Document images with source code:
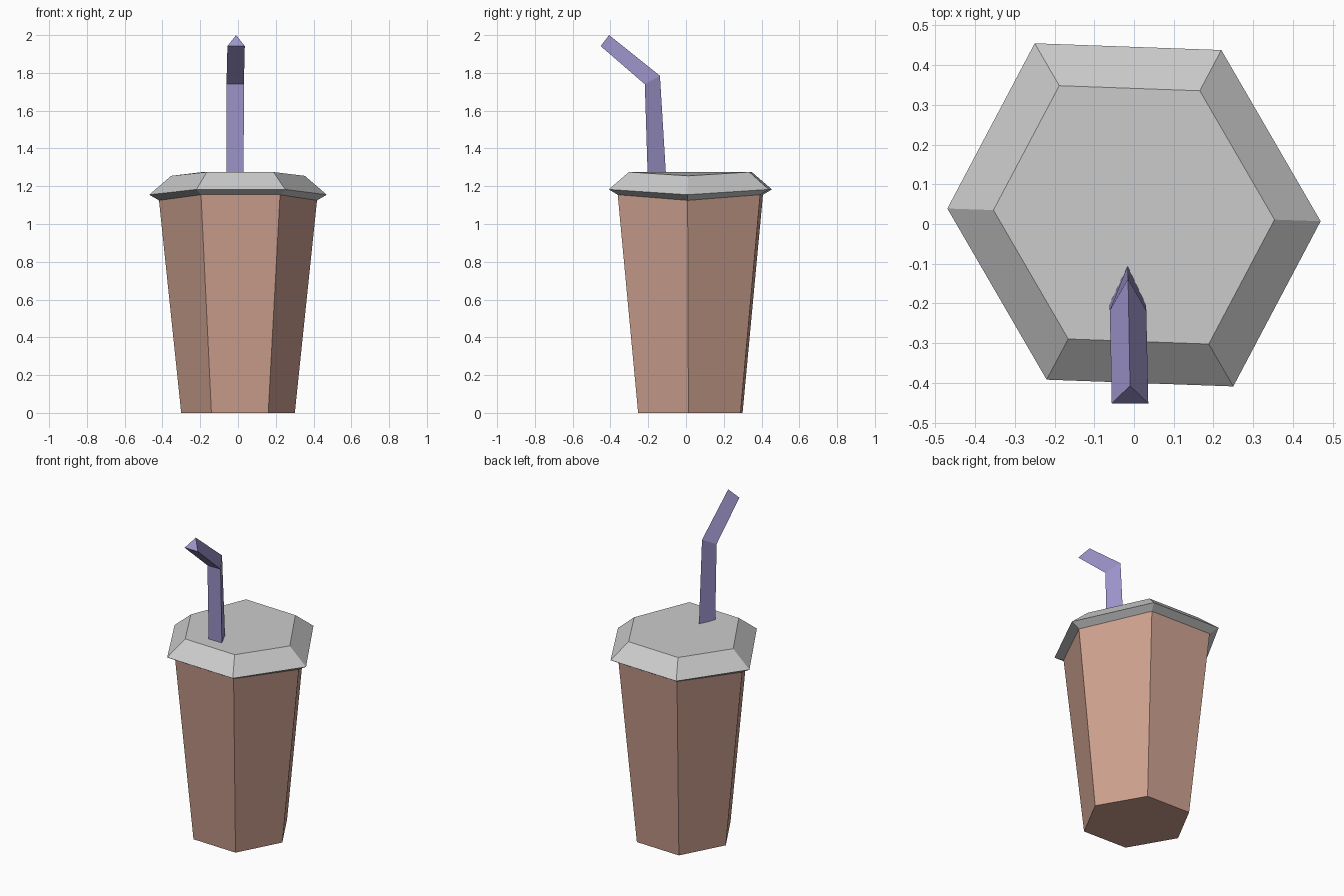
import bpy, bmesh
from mathutils import Vector

if "Cube" in bpy.data.objects:
    bpy.data.objects.remove(bpy.data.objects["Cube"])

# Half of the slightly skewed hexagon; the other half is its point reflection
HALF = [(0.47, -0.016), (0.22, 0.415), (-0.25, 0.432)]
HEX = HALF + [(-x, -y) for x, y in HALF]
CENTRE_Y = 0.023


def hex_ring(scale, z, drop):
    """Hexagon ring whose left and right corners sit lower by drop."""
    return [(x * scale, CENTRE_Y + y * scale, z - (drop if i % 3 == 0 else 0))
            for i, (x, y) in enumerate(HEX)]


def loft(name, rings, cap_start, cap_end, colour=None):
    bm = bmesh.new()
    loops = [[bm.verts.new(p) for p in ring] for ring in rings]
    for a, b in zip(loops, loops[1:]):
        n = len(a)
        for i in range(n):
            j = (i + 1) % n
            bm.faces.new((a[i], a[j], b[j], b[i]))
    if cap_start:
        bm.faces.new(loops[0][::-1])
    if cap_end:
        bm.faces.new(loops[-1])
    mesh = bpy.data.meshes.new(name)
    bm.to_mesh(mesh)
    bm.free()
    obj = bpy.data.objects.new(name, mesh)
    bpy.context.collection.objects.link(obj)
    if colour:
        mat = bpy.data.materials.new(name + "_colour")
        mat.diffuse_color = (*colour, 1)
        mat.use_nodes = True
        mat.node_tree.nodes["Principled BSDF"].inputs["Base Color"].default_value = mat.diffuse_color
        mesh.materials.append(mat)
    return obj


# Tapered cup, open at the top where the lid closes it
loft("cup", [hex_ring(0.64, 0, 0), hex_ring(0.89, 1.155, 0.03)],
     True, False, (0.60, 0.35, 0.27))

# Lid with an overhanging rim and a bevelled top
loft("lid", [hex_ring(0.89, 1.155, 0.03), hex_ring(1.0, 1.183, 0.028),
             hex_ring(0.753, 1.275, 0.02)], False, True)


# Bent straw with a triangular section: two front corners and one back ridge
def straw_ring(x, front_y, front_z, back_y, back_z):
    return [(x - 0.046, front_y, front_z), (x + 0.046, front_y, front_z),
            (x, back_y, back_z)]


loft("straw", [straw_ring(-0.016, -0.203, 1.26, -0.106, 1.26),
               straw_ring(-0.015, -0.218, 1.74, -0.138, 1.785),
               straw_ring(-0.010, -0.452, 1.942, -0.407, 2.0)],
     True, True, (0.34, 0.30, 0.60))
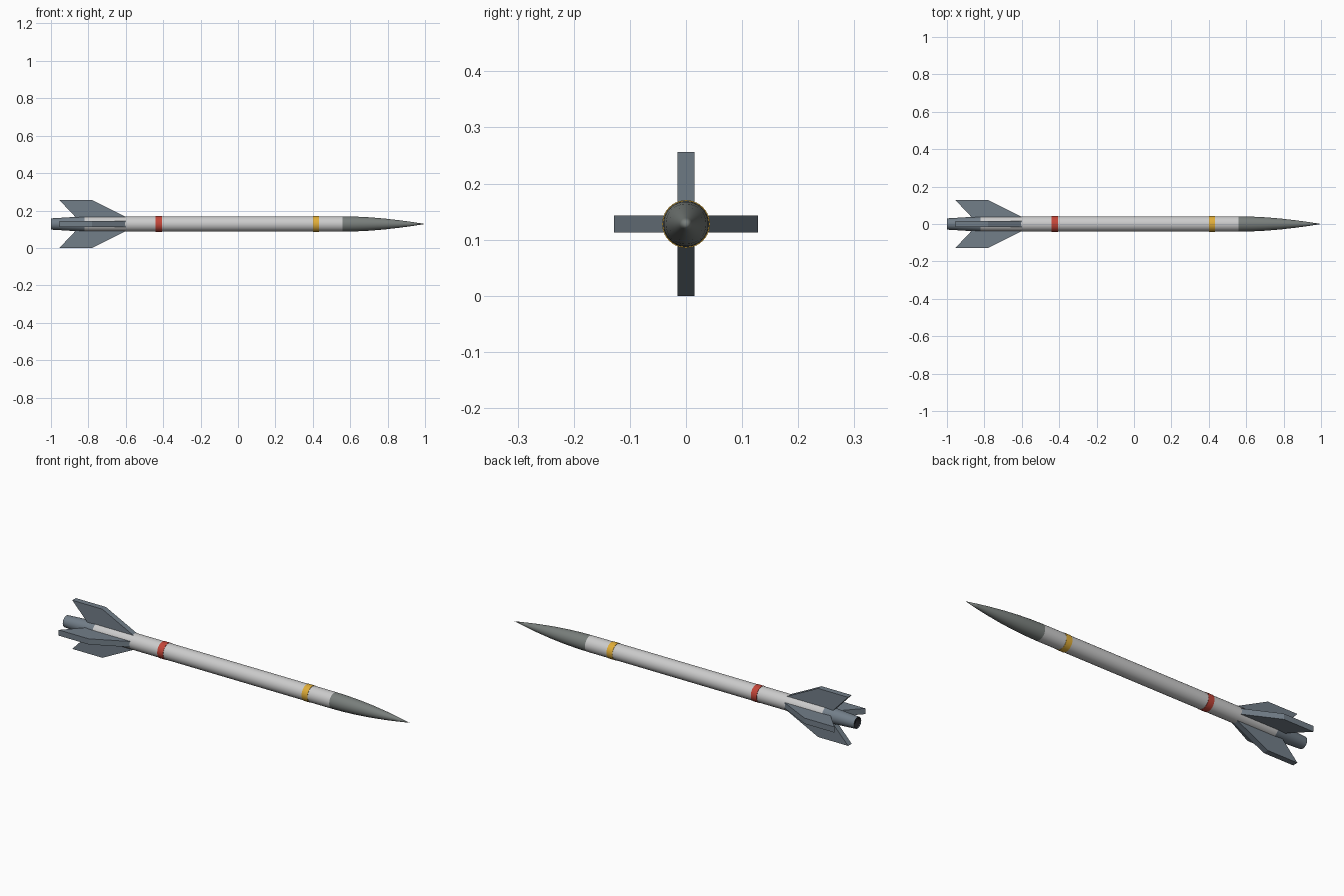
import bpy, bmesh
from math import cos, sin, pi
from mathutils import Matrix

if "Cube" in bpy.data.objects:
    bpy.data.objects.remove(bpy.data.objects["Cube"])

AXIS_Z = 0.128
SIDES = 40


def material(name, rgb):
    m = bpy.data.materials.new(name)
    m.diffuse_color = (*rgb, 1)
    m.use_nodes = True
    m.node_tree.nodes["Principled BSDF"].inputs["Base Color"].default_value = m.diffuse_color
    return m


WHITE = material("light_grey", (0.74, 0.76, 0.73))
NOSE = material("dark_grey", (0.19, 0.21, 0.20))
STEEL = material("blue_grey", (0.17, 0.21, 0.25))
RED = material("red", (0.55, 0.06, 0.04))
YELLOW = material("yellow", (0.75, 0.42, 0.04))
BLACK = material("black", (0.01, 0.01, 0.012))


def finish(name, bm, mat, smooth=True):
    bmesh.ops.recalc_face_normals(bm, faces=bm.faces)
    me = bpy.data.meshes.new(name)
    bm.to_mesh(me)
    bm.free()
    me.materials.append(mat)
    ob = bpy.data.objects.new(name, me)
    ob.location.z = AXIS_Z
    bpy.context.collection.objects.link(ob)
    if smooth:
        bpy.ops.object.select_all(action='DESELECT')
        ob.select_set(True)
        bpy.context.view_layer.objects.active = ob
        bpy.ops.object.shade_smooth_by_angle(angle=0.6)
    return ob


def lathe(name, profile, mat):
    """Revolve (x, radius) points about the long axis."""
    bm = bmesh.new()
    rings = []
    for x, r in profile:
        if r == 0:
            rings.append([bm.verts.new((x, 0, 0))] * SIDES)
        else:
            rings.append([bm.verts.new((x, r * cos(2 * pi * i / SIDES), r * sin(2 * pi * i / SIDES)))
                          for i in range(SIDES)])
    for a, b in zip(rings, rings[1:]):
        for i in range(SIDES):
            j = (i + 1) % SIDES
            quad = list(dict.fromkeys((a[i], a[j], b[j], b[i])))
            bm.faces.new(quad)
    return finish(name, bm, mat)


# Main tube
lathe("body_tube", [(-0.82, 0), (-0.82, 0.041), (0.56, 0.041), (0.56, 0)], WHITE)

# Pointed nose
lathe("nose_cone", [(0.56, 0), (0.56, 0.041), (0.63, 0.0395), (0.70, 0.036), (0.78, 0.0295),
                    (0.86, 0.0205), (0.93, 0.011), (1.0, 0)], NOSE)

# Tapered tail with recessed nozzle
lathe("tail_cone", [(-0.82, 0), (-0.82, 0.041), (-1.0, 0.030), (-1.0, 0.028),
                    (-0.97, 0.026), (-0.97, 0)], STEEL)
lathe("nozzle", [(-0.998, 0.0279), (-0.972, 0.0255), (-0.972, 0)], BLACK)

# Coloured bands
for name, x, mat in (("red_band", -0.424, RED), ("yellow_band", 0.417, YELLOW)):
    a, b = x - 0.017, x + 0.017
    lathe(name, [(a, 0.040), (a, 0.0425), (b, 0.0425), (b, 0.040)], mat)

# Four swept tail fins
FIN = [(-0.595, 0.036), (-0.78, 0.128), (-0.955, 0.128), (-0.865, 0.033)]
for k in range(4):
    bm = bmesh.new()
    face = bm.faces.new([bm.verts.new((x, -0.015, r)) for x, r in FIN])
    new = bmesh.ops.extrude_face_region(bm, geom=[face])["geom"]
    bmesh.ops.translate(bm, vec=(0, 0.03, 0),
                        verts=[g for g in new if isinstance(g, bmesh.types.BMVert)])
    bmesh.ops.rotate(bm, verts=bm.verts, matrix=Matrix.Rotation(k * pi / 2, 3, 'X'))
    finish(f"tail_fin_{k + 1}", bm, STEEL, smooth=False)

* Exercise instructions *
Could the data above be repeated exactly, with every picture dropped?

* Solution to this exercise *
import bpy, bmesh
from mathutils import Vector

if "Cube" in bpy.data.objects:
    bpy.data.objects.remove(bpy.data.objects["Cube"])

# Half of the slightly skewed hexagon; the other half is its point reflection
HALF = [(0.47, -0.016), (0.22, 0.415), (-0.25, 0.432)]
HEX = HALF + [(-x, -y) for x, y in HALF]
CENTRE_Y = 0.023


def hex_ring(scale, z, drop):
    """Hexagon ring whose left and right corners sit lower by drop."""
    return [(x * scale, CENTRE_Y + y * scale, z - (drop if i % 3 == 0 else 0))
            for i, (x, y) in enumerate(HEX)]


def loft(name, rings, cap_start, cap_end, colour=None):
    bm = bmesh.new()
    loops = [[bm.verts.new(p) for p in ring] for ring in rings]
    for a, b in zip(loops, loops[1:]):
        n = len(a)
        for i in range(n):
            j = (i + 1) % n
            bm.faces.new((a[i], a[j], b[j], b[i]))
    if cap_start:
        bm.faces.new(loops[0][::-1])
    if cap_end:
        bm.faces.new(loops[-1])
    mesh = bpy.data.meshes.new(name)
    bm.to_mesh(mesh)
    bm.free()
    obj = bpy.data.objects.new(name, mesh)
    bpy.context.collection.objects.link(obj)
    if colour:
        mat = bpy.data.materials.new(name + "_colour")
        mat.diffuse_color = (*colour, 1)
        mat.use_nodes = True
        mat.node_tree.nodes["Principled BSDF"].inputs["Base Color"].default_value = mat.diffuse_color
        mesh.materials.append(mat)
    return obj


# Tapered cup, open at the top where the lid closes it
loft("cup", [hex_ring(0.64, 0, 0), hex_ring(0.89, 1.155, 0.03)],
     True, False, (0.60, 0.35, 0.27))

# Lid with an overhanging rim and a bevelled top
loft("lid", [hex_ring(0.89, 1.155, 0.03), hex_ring(1.0, 1.183, 0.028),
             hex_ring(0.753, 1.275, 0.02)], False, True)


# Bent straw with a triangular section: two front corners and one back ridge
def straw_ring(x, front_y, front_z, back_y, back_z):
    return [(x - 0.046, front_y, front_z), (x + 0.046, front_y, front_z),
            (x, back_y, back_z)]


loft("straw", [straw_ring(-0.016, -0.203, 1.26, -0.106, 1.26),
               straw_ring(-0.015, -0.218, 1.74, -0.138, 1.785),
               straw_ring(-0.010, -0.452, 1.942, -0.407, 2.0)],
     True, True, (0.34, 0.30, 0.60))
import bpy, bmesh
from math import cos, sin, pi
from mathutils import Matrix

if "Cube" in bpy.data.objects:
    bpy.data.objects.remove(bpy.data.objects["Cube"])

AXIS_Z = 0.128
SIDES = 40


def material(name, rgb):
    m = bpy.data.materials.new(name)
    m.diffuse_color = (*rgb, 1)
    m.use_nodes = True
    m.node_tree.nodes["Principled BSDF"].inputs["Base Color"].default_value = m.diffuse_color
    return m


WHITE = material("light_grey", (0.74, 0.76, 0.73))
NOSE = material("dark_grey", (0.19, 0.21, 0.20))
STEEL = material("blue_grey", (0.17, 0.21, 0.25))
RED = material("red", (0.55, 0.06, 0.04))
YELLOW = material("yellow", (0.75, 0.42, 0.04))
BLACK = material("black", (0.01, 0.01, 0.012))


def finish(name, bm, mat, smooth=True):
    bmesh.ops.recalc_face_normals(bm, faces=bm.faces)
    me = bpy.data.meshes.new(name)
    bm.to_mesh(me)
    bm.free()
    me.materials.append(mat)
    ob = bpy.data.objects.new(name, me)
    ob.location.z = AXIS_Z
    bpy.context.collection.objects.link(ob)
    if smooth:
        bpy.ops.object.select_all(action='DESELECT')
        ob.select_set(True)
        bpy.context.view_layer.objects.active = ob
        bpy.ops.object.shade_smooth_by_angle(angle=0.6)
    return ob


def lathe(name, profile, mat):
    """Revolve (x, radius) points about the long axis."""
    bm = bmesh.new()
    rings = []
    for x, r in profile:
        if r == 0:
            rings.append([bm.verts.new((x, 0, 0))] * SIDES)
        else:
            rings.append([bm.verts.new((x, r * cos(2 * pi * i / SIDES), r * sin(2 * pi * i / SIDES)))
                          for i in range(SIDES)])
    for a, b in zip(rings, rings[1:]):
        for i in range(SIDES):
            j = (i + 1) % SIDES
            quad = list(dict.fromkeys((a[i], a[j], b[j], b[i])))
            bm.faces.new(quad)
    return finish(name, bm, mat)


# Main tube
lathe("body_tube", [(-0.82, 0), (-0.82, 0.041), (0.56, 0.041), (0.56, 0)], WHITE)

# Pointed nose
lathe("nose_cone", [(0.56, 0), (0.56, 0.041), (0.63, 0.0395), (0.70, 0.036), (0.78, 0.0295),
                    (0.86, 0.0205), (0.93, 0.011), (1.0, 0)], NOSE)

# Tapered tail with recessed nozzle
lathe("tail_cone", [(-0.82, 0), (-0.82, 0.041), (-1.0, 0.030), (-1.0, 0.028),
                    (-0.97, 0.026), (-0.97, 0)], STEEL)
lathe("nozzle", [(-0.998, 0.0279), (-0.972, 0.0255), (-0.972, 0)], BLACK)

# Coloured bands
for name, x, mat in (("red_band", -0.424, RED), ("yellow_band", 0.417, YELLOW)):
    a, b = x - 0.017, x + 0.017
    lathe(name, [(a, 0.040), (a, 0.0425), (b, 0.0425), (b, 0.040)], mat)

# Four swept tail fins
FIN = [(-0.595, 0.036), (-0.78, 0.128), (-0.955, 0.128), (-0.865, 0.033)]
for k in range(4):
    bm = bmesh.new()
    face = bm.faces.new([bm.verts.new((x, -0.015, r)) for x, r in FIN])
    new = bmesh.ops.extrude_face_region(bm, geom=[face])["geom"]
    bmesh.ops.translate(bm, vec=(0, 0.03, 0),
                        verts=[g for g in new if isinstance(g, bmesh.types.BMVert)])
    bmesh.ops.rotate(bm, verts=bm.verts, matrix=Matrix.Rotation(k * pi / 2, 3, 'X'))
    finish(f"tail_fin_{k + 1}", bm, STEEL, smooth=False)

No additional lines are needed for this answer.